→ **THE TASK**
Please return every record below exactly as it stands.

(Stored data entries)
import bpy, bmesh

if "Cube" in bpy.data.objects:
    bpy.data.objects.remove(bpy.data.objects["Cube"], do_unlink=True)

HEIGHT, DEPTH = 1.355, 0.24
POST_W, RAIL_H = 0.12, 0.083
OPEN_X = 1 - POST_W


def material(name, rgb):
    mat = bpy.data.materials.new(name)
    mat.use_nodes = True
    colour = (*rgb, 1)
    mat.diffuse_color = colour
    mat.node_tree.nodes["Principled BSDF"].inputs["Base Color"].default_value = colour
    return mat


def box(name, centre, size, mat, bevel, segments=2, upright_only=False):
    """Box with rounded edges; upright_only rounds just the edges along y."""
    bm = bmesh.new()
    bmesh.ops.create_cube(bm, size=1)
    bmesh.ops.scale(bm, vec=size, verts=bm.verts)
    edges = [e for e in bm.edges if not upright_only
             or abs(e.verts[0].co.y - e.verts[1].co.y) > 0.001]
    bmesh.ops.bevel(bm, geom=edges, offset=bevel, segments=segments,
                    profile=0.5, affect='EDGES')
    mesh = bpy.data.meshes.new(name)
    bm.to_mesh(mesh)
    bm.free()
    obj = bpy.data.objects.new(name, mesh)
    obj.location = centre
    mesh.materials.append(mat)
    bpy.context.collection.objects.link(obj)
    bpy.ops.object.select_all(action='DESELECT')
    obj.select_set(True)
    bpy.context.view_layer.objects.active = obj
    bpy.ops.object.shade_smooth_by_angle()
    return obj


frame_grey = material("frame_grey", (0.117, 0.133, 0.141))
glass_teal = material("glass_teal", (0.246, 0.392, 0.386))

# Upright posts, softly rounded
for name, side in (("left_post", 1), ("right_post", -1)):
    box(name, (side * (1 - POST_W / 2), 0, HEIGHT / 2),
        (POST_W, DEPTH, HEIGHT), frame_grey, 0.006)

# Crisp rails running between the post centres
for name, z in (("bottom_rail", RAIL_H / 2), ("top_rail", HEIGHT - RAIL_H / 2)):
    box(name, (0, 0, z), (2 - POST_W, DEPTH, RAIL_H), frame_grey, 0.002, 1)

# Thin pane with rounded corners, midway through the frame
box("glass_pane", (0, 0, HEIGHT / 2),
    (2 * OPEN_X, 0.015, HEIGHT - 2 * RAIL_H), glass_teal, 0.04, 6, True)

→ **EXPECTED ANSWER**
import bpy, bmesh

if "Cube" in bpy.data.objects:
    bpy.data.objects.remove(bpy.data.objects["Cube"], do_unlink=True)

HEIGHT, DEPTH = 1.355, 0.24
POST_W, RAIL_H = 0.12, 0.083
OPEN_X = 1 - POST_W


def material(name, rgb):
    mat = bpy.data.materials.new(name)
    mat.use_nodes = True
    colour = (*rgb, 1)
    mat.diffuse_color = colour
    mat.node_tree.nodes["Principled BSDF"].inputs["Base Color"].default_value = colour
    return mat


def box(name, centre, size, mat, bevel, segments=2, upright_only=False):
    """Box with rounded edges; upright_only rounds just the edges along y."""
    bm = bmesh.new()
    bmesh.ops.create_cube(bm, size=1)
    bmesh.ops.scale(bm, vec=size, verts=bm.verts)
    edges = [e for e in bm.edges if not upright_only
             or abs(e.verts[0].co.y - e.verts[1].co.y) > 0.001]
    bmesh.ops.bevel(bm, geom=edges, offset=bevel, segments=segments,
                    profile=0.5, affect='EDGES')
    mesh = bpy.data.meshes.new(name)
    bm.to_mesh(mesh)
    bm.free()
    obj = bpy.data.objects.new(name, mesh)
    obj.location = centre
    mesh.materials.append(mat)
    bpy.context.collection.objects.link(obj)
    bpy.ops.object.select_all(action='DESELECT')
    obj.select_set(True)
    bpy.context.view_layer.objects.active = obj
    bpy.ops.object.shade_smooth_by_angle()
    return obj


frame_grey = material("frame_grey", (0.117, 0.133, 0.141))
glass_teal = material("glass_teal", (0.246, 0.392, 0.386))

# Upright posts, softly rounded
for name, side in (("left_post", 1), ("right_post", -1)):
    box(name, (side * (1 - POST_W / 2), 0, HEIGHT / 2),
        (POST_W, DEPTH, HEIGHT), frame_grey, 0.006)

# Crisp rails running between the post centres
for name, z in (("bottom_rail", RAIL_H / 2), ("top_rail", HEIGHT - RAIL_H / 2)):
    box(name, (0, 0, z), (2 - POST_W, DEPTH, RAIL_H), frame_grey, 0.002, 1)

# Thin pane with rounded corners, midway through the frame
box("glass_pane", (0, 0, HEIGHT / 2),
    (2 * OPEN_X, 0.015, HEIGHT - 2 * RAIL_H), glass_teal, 0.04, 6, True)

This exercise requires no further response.